Nancy’s called for reflection on what went well this year for campus ministry in our portion of the mission field, and that call deserves response! Here’s a couple stories about what went well for us at Radford University and New River Community College.

One of our ministry commitments is to remain unabashedly committed to Jesus while valuing the dignity of other persons and the integrity of other faith journeys. This is a hard line to walk, especially in this vacuum where culture polarizes religion and religions polarizes culture! However, we received feedback from students of various backgrounds, including Atheists, Agnostics, Buddhist, and Reconstructionist Polytheists, that they deeply appreciated a ministry that honestly identified as committed to a particular Christian tradition even as we engaged and embraced those who didn’t share that tradition. This was helped in particular by my ability to begin in the classroom as a teacher, and then expand on my role as a pastor when invited by students outside of the classroom. Creating this space of mutual appreciation and increased understanding is a benchmark for which we strive, so it was encouraging to receive this feedback from different perspectives.
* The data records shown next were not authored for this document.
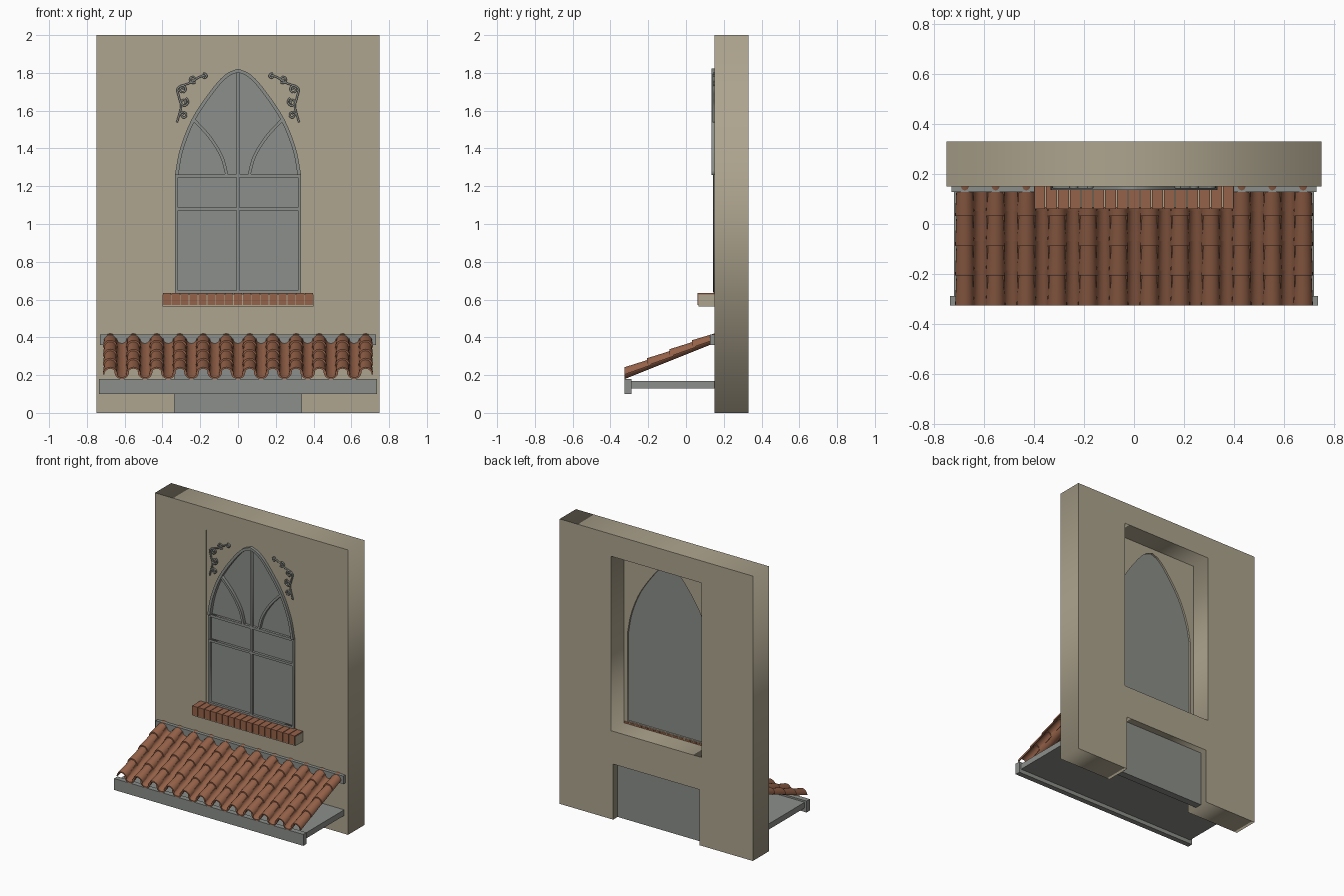
import bpy, bmesh, math
from mathutils import Vector

if "Cube" in bpy.data.objects:
    bpy.data.objects.remove(bpy.data.objects["Cube"])


def material(name, r, g, b):
    m = bpy.data.materials.new(name)
    m.use_nodes = True
    lin = [(c / 255) ** 2.2 for c in (r, g, b)] + [1]
    m.diffuse_color = lin
    m.node_tree.nodes["Principled BSDF"].inputs["Base Color"].default_value = lin
    return m


STONE = material("beige stone", 172, 163, 141)
GREY = material("grey metal", 138, 141, 136)
CLAY = material("terracotta", 148, 98, 74)


def select(ob):
    bpy.ops.object.select_all(action='DESELECT')
    ob.select_set(True)
    bpy.context.view_layer.objects.active = ob


def add_mesh(name, bm, mat):
    bmesh.ops.recalc_face_normals(bm, faces=bm.faces)
    me = bpy.data.meshes.new(name)
    bm.to_mesh(me)
    bm.free()
    me.materials.append(mat)
    ob = bpy.data.objects.new(name, me)
    bpy.context.collection.objects.link(ob)
    return ob


def add_box(bm, x0, x1, y0, y1, z0, z1):
    vs = bmesh.ops.create_cube(bm, size=1)["verts"]
    for v in vs:
        v.co = ((x0 + x1) / 2 + v.co.x * (x1 - x0), (y0 + y1) / 2 + v.co.y * (y1 - y0),
                (z0 + z1) / 2 + v.co.z * (z1 - z0))


def box(name, mat, *size):
    bm = bmesh.new()
    add_box(bm, *size)
    return add_mesh(name, bm, mat)


def plate(name, mat, loops, y0, y1):
    """Flat outline with holes in the x-z plane, thickened from y0 to y1."""
    cu = bpy.data.curves.new(name, 'CURVE')
    cu.dimensions, cu.fill_mode, cu.extrude = '2D', 'BOTH', (y1 - y0) / 2
    for loop in loops:
        sp = cu.splines.new('POLY')
        sp.points.add(len(loop) - 1)
        for p, (x, z) in zip(sp.points, loop):
            p.co = (x, z, 0, 1)
        sp.use_cyclic_u = True
    cu.materials.append(mat)
    ob = bpy.data.objects.new(name, cu)
    bpy.context.collection.objects.link(ob)
    ob.rotation_euler.x = math.pi / 2
    ob.location.y = (y0 + y1) / 2
    select(ob)
    bpy.ops.object.convert(target='MESH')
    return bpy.context.object


def smooth_path(pts, steps=6):
    """Catmull-Rom curve through the points."""
    p = [Vector(q) for q in pts]
    p = [2 * p[0] - p[1]] + p + [2 * p[-1] - p[-2]]
    out = []
    for a, b, c, d in zip(p, p[1:], p[2:], p[3:]):
        for i in range(steps):
            t = i / steps
            out.append(b + (c - a) * t / 2 + (a - 2.5 * b + 2 * c - d / 2) * t * t
                       + (1.5 * (b - c) + (d - a) / 2) * t ** 3)
    return out + [p[-2]]


def strip(name, pts, width, y0, y1):
    """Bar of even width that follows a path in the x-z plane."""
    pts = [Vector(p) for p in pts]
    left, right = [], []
    for i, p in enumerate(pts):
        d = (pts[min(i + 1, len(pts) - 1)] - pts[max(i - 1, 0)]).normalized()
        n = Vector((-d.y, d.x)) * width / 2
        left.append(p + n)
        right.append(p - n)
    return plate(name, GREY, [left + right[::-1]], y0, y1)


def rect(x, z0, z1):
    return [(-x, z0), (x, z0), (x, z1), (-x, z1)]


# Wall with window opening and doorway
plate("wall", STONE, [[(-.75, 0), (-.335, 0), (-.335, .39), (.335, .39), (.335, 0), (.75, 0),
                       (.75, 2), (-.75, 2)], rect(.352, .62, 1.845)], .15, .33)
box("door_panel", GREY, -.335, .335, .23, .28, 0, .39)

# Window surround with pointed arch, and glass
half = smooth_path([(.325, 1.26), (.297, 1.40), (.232, 1.56), (.13, 1.71), (.06, 1.785), (0, 1.813)])
arch = half + [Vector((-p.x, p.y)) for p in half[-2::-1]]
outline = arch + [Vector((-.325, .64)), Vector((.325, .64))]
plate("window_surround", STONE, [rect(.352, .62, 1.845), outline], .155, .185)
plate("window_glass", GREY, [outline], .162, .172)

# Window frame and glazing bars
strip("arch_frame", arch, .018, .135, .165)
plate("lower_frame", GREY, [rect(.333, .632, 1.265), rect(.318, .647, 1.25)], .145, .165)
strip("centre_bar", [(0, .64), (0, 1.81)], .016, .143, .164)
for z in (1.255, 1.08):
    strip("cross_bar", [(-.325, z), (.325, z)], .016, .144, .164)
for s in (-1, 1):
    curve = smooth_path([(.232, 1.55), (.15, 1.46), (.088, 1.36), (.06, 1.265)])
    strip("curved_bar", [(s * p.x, p.y) for p in curve], .016, .14, .164)


# Corner scrollwork: stem, curls and buds
def curl(cx, cz, r, turn):
    return [Vector((cx + math.cos(a) * r * (1 - k / 26), cz + math.sin(a) * r * (1 - k / 26)))
            for k in range(20) for a in [turn + k * .45]]


stem = smooth_path([(.323, 1.538), (.302, 1.62), (.312, 1.67), (.318, 1.72), (.255, 1.747),
                    (.21, 1.775), (.17, 1.79)])
curls = [curl(.288, 1.575, .02, 0), curl(.286, 1.645, .024, 2), curl(.295, 1.712, .022, 1),
         curl(.238, 1.765, .02, 4), curl(.178, 1.783, .014, 1)]
for s in (-1, 1):
    cu = bpy.data.curves.new("scrollwork", 'CURVE')
    cu.dimensions, cu.bevel_depth, cu.bevel_resolution = '3D', .0055, 1
    cu.use_fill_caps = True
    for path in [stem] + curls:
        sp = cu.splines.new('POLY')
        sp.points.add(len(path) - 1)
        for p, q in zip(sp.points, path):
            p.co = (s * q.x, .147, q.y, 1)
    cu.materials.append(GREY)
    ob = bpy.data.objects.new("scrollwork", cu)
    bpy.context.collection.objects.link(ob)
    select(ob)
    bpy.ops.object.convert(target='MESH')

# Brick sill on a stone core
box("sill_core", STONE, -.4, .4, .066, .16, .562, .627)
bm = bmesh.new()
count = 17
pitch = .8 / count
for i in range(count):
    x = -.4 + i * pitch
    add_box(bm, x + .002, x + pitch - .002, .06, .068, .57, .634)
    add_box(bm, x + .002, x + pitch - .002, .06, .188, .622, .634)
add_mesh("sill_bricks", bm, CLAY)

# Canopy shelf, front beam and wall rail
box("canopy_shelf", GREY, -.72, .72, -.30, .15, .128, .168)
box("front_beam", GREY, -.735, .735, -.325, -.288, .10, .18)
box("wall_rail", GREY, -.73, .73, .127, .15, .36, .415)


# Hollow half-round roof tiles, laid in overlapping rows
def add_tile(bm, x, up, y0, y1, zlow, slope, r0, r1, lift):
    rings = []
    for y, r, extra in ((y0, r0, lift), (y1, r1, 0)):
        z = zlow + (y - ROOF_FRONT) * slope + extra
        for rr in (r, r - .008):
            rings.append([bm.verts.new((x + math.cos(a) * rr, y, z + up * math.sin(a) * rr))
                          for a in [math.pi * k / 10 for k in range(11)]])
    lo, li, ho, hi = rings
    for a, b in ((lo, ho), (li, hi), (lo, li), (ho, hi)):
        for k in range(10):
            bm.faces.new((a[k], a[k + 1], b[k + 1], b[k]))
    for k in (0, -1):
        bm.faces.new((lo[k], ho[k], hi[k], li[k]))


ROOF_FRONT, ROWS, COLUMNS, SPACING = -.325, 4, 12, .123
step = .475 / ROWS
for name, n, up, z in (("cover_tiles", COLUMNS, 1, .197), ("pan_tiles", COLUMNS - 1, -1, .212)):
    bm = bmesh.new()
    for c in range(n):
        x = (c - (n - 1) / 2) * SPACING
        for row in range(ROWS):
            y0 = ROOF_FRONT + row * step
            y1 = min(y0 + step + .02, .15)
            add_tile(bm, x, up, y0, y1, z, .4, .039, .033, .006)
    ob = add_mesh(name, bm, CLAY)
    select(ob)
    bpy.ops.object.shade_smooth_by_angle(angle=math.radians(40))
The other thing that’s helped our success is learning when to say yes. I make it a rule to say yes to invitations if at all possible. Would you like to set up a meeting with the new Director for Student Affairs? Yes. Would you like to pray at the awards dinner for the Center of Diversity and Inclusion? Sure! Are you interested in helping plan a Spiritual Leadership Retreat available to the entire campus? Absolutely! Now, this doesn’t mean I say yes to everything. When someone just wants to task me with work they don’t want to do, I often say no, but I say yes almost any time there’s an opportunity to develop partnerships. In the campus vernacular, this helps to grow my social capital. In more spiritual verbiage, these opportunities show people that there’s a faith community invested in the success of the entire campus and not just the growth of their own programs.

Both of those examples point to the fundamental existence of trust. Once we learned to trust one another, students and staff saw our ministry and my presence as a benefit rather than a challenge to the process of higher education. Developing this trust might be the biggest achievement of all for a young ministry. While we’re not yet two years old, we’re beginning to make waves on campus that bring fresh water to those who need it. For anyone on a college campus, that doesn’t take a particular personality, budget, or program. It takes authenticity and willingness to serve. Thanks to Nancy for the call to reflection, and to all of you who serve campuses across the country!


The Rev. Andrew Tucker

Lutheran Campus Pastor at Radford University and New River Community College

Christ Lutheran Church, Radford, VA

Another Year Finished

If you haven’t finished the academic year yet, you’re getting close. Many of us use the summer to spend some thinking about the past year, what worked, what didn’t. Memorable moments. Disappointments. Surprises. This summer, let’s talk about these things.

I’d like to invite you to share (in the comments or better yet submit a blog post- send to  nancy at truenorthonline.org) what went well this year. I’ll go first.

One of the schools where I work, Kendall College of Art and Design, does not have a food service on campus and they have a lunch break from 11:30-12:30 when there are no classes. Twice this winter semester we had a random act of lunch day.  We set a table with tablecloths and plates. We brought food – one time it was lasagna and salad the next pizza and salad. Then we invited students to sit and eat. We didn’t publicize this ahead of time. If you were in the student commons and you wanted to eat, we had some food.

We know food insecurity is an increasing reality for our students. We also know that it can hard to meet people and make friends, especially at a non residential college. Art school, in particular, can be a tough place. It’s competitive. It’s stressful, students have to learn to create on their professor’s timetable. It can be lonely.

Our hope was that students would sit together at the table to eat and talk. We hoped they would have a chance to relax and to get to know each other. And they did! And then they volunteers to helped us clean up.

Did we gain new members for Kendall Christian Fellowship? It doesn’t appear so. Does someone have a new best friend? Not yet.  But those things weren’t our goals. All we wanted to do was to feed some people and make college a little friendlier place. And that we were able to do.



lunch kcad